With apologies to Tim O’Brien for the continued use of his metaphor, the Center responded by hosting another workshop called “What will you carry forward?”. This workshop featured four instructors who did a “show and tell” about how they incorporated lessons from the pandemic into their teaching. They then fielded questions from the audience.
Now, through the magic of video technology, we are extending that workshop to those who were not able to attend the live event.
Below you will find the “show and tell” portions and, importantly, you will be able to interact with the videos as well because they are streaming through a service called PlayPosit, which allows instructors to add interactive elements to videos.
Please interact with these videos on multiple levels. First, learn from what the presenters have to say. Second, use the interactions in PlayPosit to engage more deeply with the content and with other people who have watched the videos. Finally, if you would like to use PlayPosit in your own class, please contact CATL at email@example.com to have it added to your courses.
Breeyawn Lybbert, who teaches in Natural and Applied Sciences, discusses her four-point plan for increasing equity in her science classes.

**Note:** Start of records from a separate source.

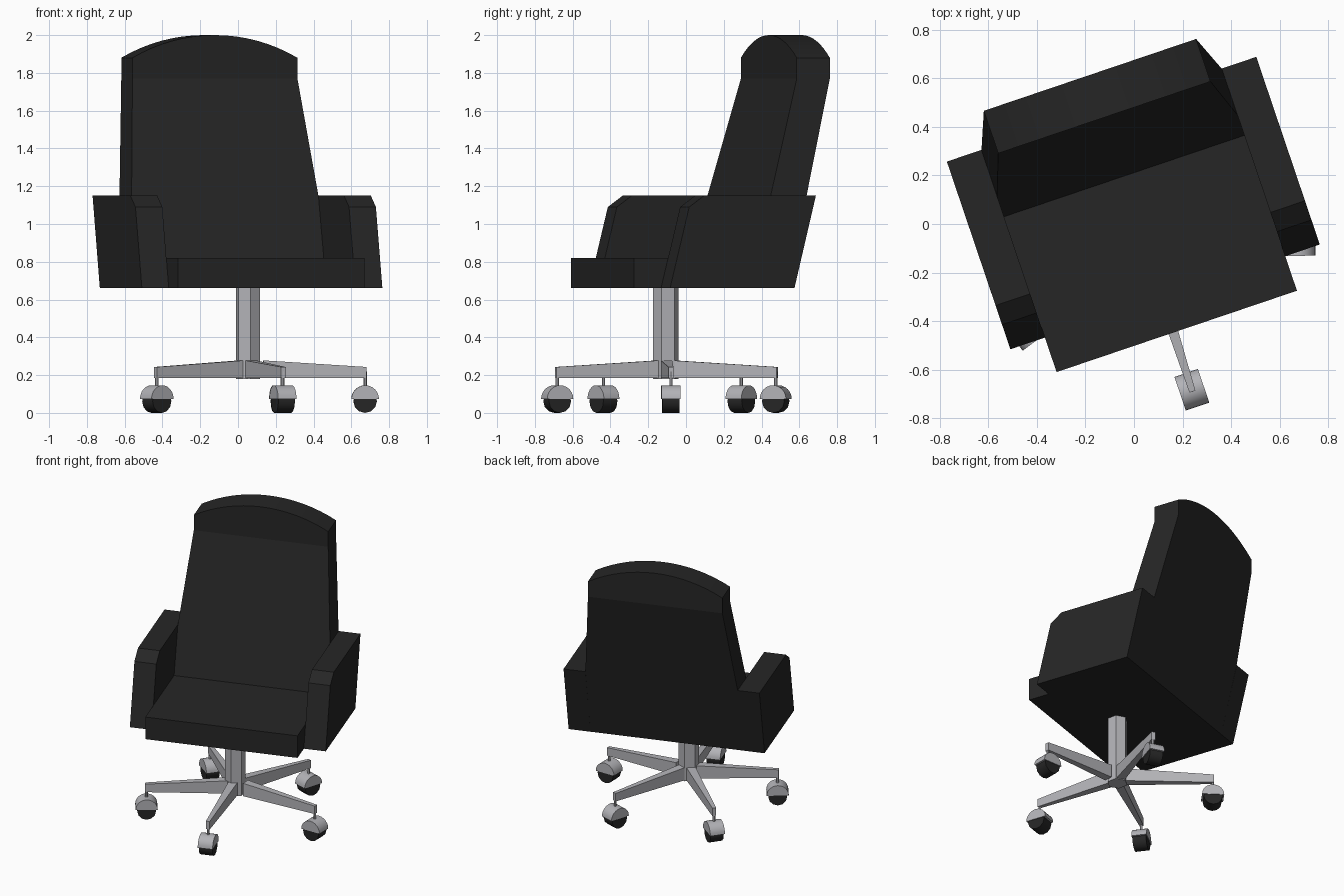
import bpy, bmesh, math
from mathutils import Matrix, Vector

if "Cube" in bpy.data.objects:
    bpy.data.objects.remove(bpy.data.objects["Cube"])


def material(name, rgb):
    m = bpy.data.materials.new(name)
    m.diffuse_color = (*rgb, 1)
    m.use_nodes = True
    m.node_tree.nodes["Principled BSDF"].inputs["Base Color"].default_value = m.diffuse_color
    return m


BLACK = material("black leather", (0.019, 0.019, 0.019))
METAL = material("grey metal", (0.45, 0.45, 0.475))

# The chair body is turned about z; local x is width, local y is depth
TURN = math.radians(18.7)
BODY = Matrix.Rotation(TURN, 4, 'Z') @ Matrix.Translation((0.025, 0, 0))


def finish(name, bm, mat, matrix, smooth=None):
    bmesh.ops.transform(bm, matrix=matrix, verts=bm.verts)
    bmesh.ops.recalc_face_normals(bm, faces=bm.faces)
    me = bpy.data.meshes.new(name)
    bm.to_mesh(me)
    bm.free()
    me.materials.append(mat)
    ob = bpy.data.objects.new(name, me)
    bpy.context.collection.objects.link(ob)
    if smooth:
        bpy.ops.object.select_all(action='DESELECT')
        ob.select_set(True)
        bpy.context.view_layer.objects.active = ob
        bpy.ops.object.shade_smooth_by_angle(angle=math.radians(smooth))
    return ob


def prism(name, profile, x0, x1, mat, matrix, smooth=None):
    """Side profile of (y, z) points extruded from x0 to x1."""
    bm = bmesh.new()
    a = [bm.verts.new((x0, y, z)) for y, z in profile]
    b = [bm.verts.new((x1, y, z)) for y, z in profile]
    bm.faces.new(a)
    bm.faces.new(b)
    n = len(a)
    for i in range(n):
        j = (i + 1) % n
        bm.faces.new((a[i], a[j], b[j], b[i]))
    return finish(name, bm, mat, matrix, smooth)


# Seat, ending against the sloping backrest
HALF = 0.522
prism("seat", [(-0.475, 0.66), (0.157, 0.66), (0.2, 0.82), (-0.475, 0.82)],
      -HALF, HALF, BLACK, BODY)

# Armrests
arm = [(-0.325, 0.66), (0.37, 0.66), (0.49, 1.15), (-0.135, 1.15), (-0.218, 1.09)]
for side, label in ((-1, "left"), (1, "right")):
    prism(label + "_armrest", arm, side * HALF, side * 0.672, BLACK, BODY)

# Backrest: leaning slab, tapered above the arms, with an arched top
bm = bmesh.new()


def depth(z):
    t = min(z, 1.77) - 0.66
    return 0.157 + 0.268 * t, 0.37 + 0.2425 * t


def pair(x, z):
    return [bm.verts.new((x, y, z)) for y in depth(z)]


rows = [(0.66, HALF), (1.15, HALF), (1.77, 0.461), (1.88, 0.461)]
left = [pair(-w, z) for z, w in rows]
right = [pair(w, z) for z, w in rows]
R = (0.461 ** 2 + 0.12 ** 2) / 0.24
SEG = 16
half_angle = math.asin(0.461 / R)
arch = [left[-1]]
for i in range(1, SEG):
    a = half_angle * (2 * i / SEG - 1)
    arch.append(pair(R * math.sin(a), 2 - R + R * math.cos(a)))
arch.append(right[-1])
for i in range(3):
    for k in (0, 1):
        bm.faces.new((left[i][k], right[i][k], right[i + 1][k], left[i + 1][k]))
    for s in (left, right):
        bm.faces.new((s[i][0], s[i][1], s[i + 1][1], s[i + 1][0]))
for k in (0, 1):
    bm.faces.new([p[k] for p in arch])
for p, q in zip(arch, arch[1:]):
    bm.faces.new((p[0], p[1], q[1], q[0]))
bm.faces.new((left[0][0], left[0][1], right[0][1], right[0][0]))
finish("backrest", bm, BLACK, BODY, 12)

# Six-sided column
HUB = Vector((0.053, -0.107, 0))
bm = bmesh.new()
bmesh.ops.create_cone(bm, cap_ends=True, segments=6, radius1=0.068, radius2=0.068, depth=0.485)
finish("column", bm, METAL,
       Matrix.Translation(HUB + Vector((0, 0, 0.4225))) @ Matrix.Rotation(math.radians(11.3), 4, 'Z'))


def circle(r, zc, n, span=2 * math.pi):
    steps = n if span > 6 else n + 1
    return [(r * math.cos(span * i / n), zc + r * math.sin(span * i / n)) for i in range(steps)]


# Five tapered legs, each with a pin, a half-round hood and a wheel
casters = [("front", 0.238, -0.682), ("right", 0.673, -0.08), ("back", 0.235, 0.475),
           ("back_left", -0.43, 0.293), ("front_left", -0.43, -0.437)]
for i, (label, x, y) in enumerate(casters):
    pin = Vector((x, y, 0))
    length = (pin - HUB).length
    angle = TURN - math.pi / 2 + math.radians(72 * i)
    d = pin - HUB
    leg_frame = Matrix.Translation(HUB) @ Matrix.Rotation(math.atan2(d.y, d.x) - math.pi / 2, 4, 'Z')
    caster_frame = Matrix.Translation(pin) @ Matrix.Rotation(angle - math.pi / 2, 4, 'Z')

    start = 0.08 if label == "right" else 0.04
    bm = bmesh.new()
    ends = []
    for yy, w, top in ((start, 0.03, 0.278), (length + 0.008, 0.013, 0.243)):
        ends.append([bm.verts.new(c) for c in
                     ((-w, yy, 0.185), (w, yy, 0.185), (w, yy, top), (-w, yy, top))])
        bm.faces.new(ends[-1])
    for k in range(4):
        j = (k + 1) % 4
        bm.faces.new((ends[0][k], ends[0][j], ends[1][j], ends[1][k]))
    finish(label + "_leg", bm, METAL, leg_frame)

    bm = bmesh.new()
    bmesh.ops.create_cone(bm, cap_ends=True, segments=6, radius1=0.009, radius2=0.009, depth=0.09)
    finish(label + "_pin", bm, METAL, caster_frame @ Matrix.Translation((0, 0, 0.175)))
    prism(label + "_hood", circle(0.073, 0.073, 12, math.pi), -0.051, 0.051,
          METAL, caster_frame, 35)
    prism(label + "_wheel", circle(0.062, 0.062, 12), -0.046, 0.046,
          BLACK, caster_frame, 35)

Next, Praneet Tiwari, who teaches in the Cofrin School of Business, discusses multiple strategies for incorporating students who participate in-person, at home, and asynchronously.
Third, Nichole LaGrow, distance education coordinator in CATL and associate lecturer in English, discusses how she extends G.R.A.C.E. to herself and students (Guided autonomy, Resources, Authentic assessments, Community, Expectations).
Finally, Jillian Jacklin, who teaches in Democracy and Justice Studies, synthesizes the previous presentations and discusses how she balances all the tips within the realities of teaching a heavy course load.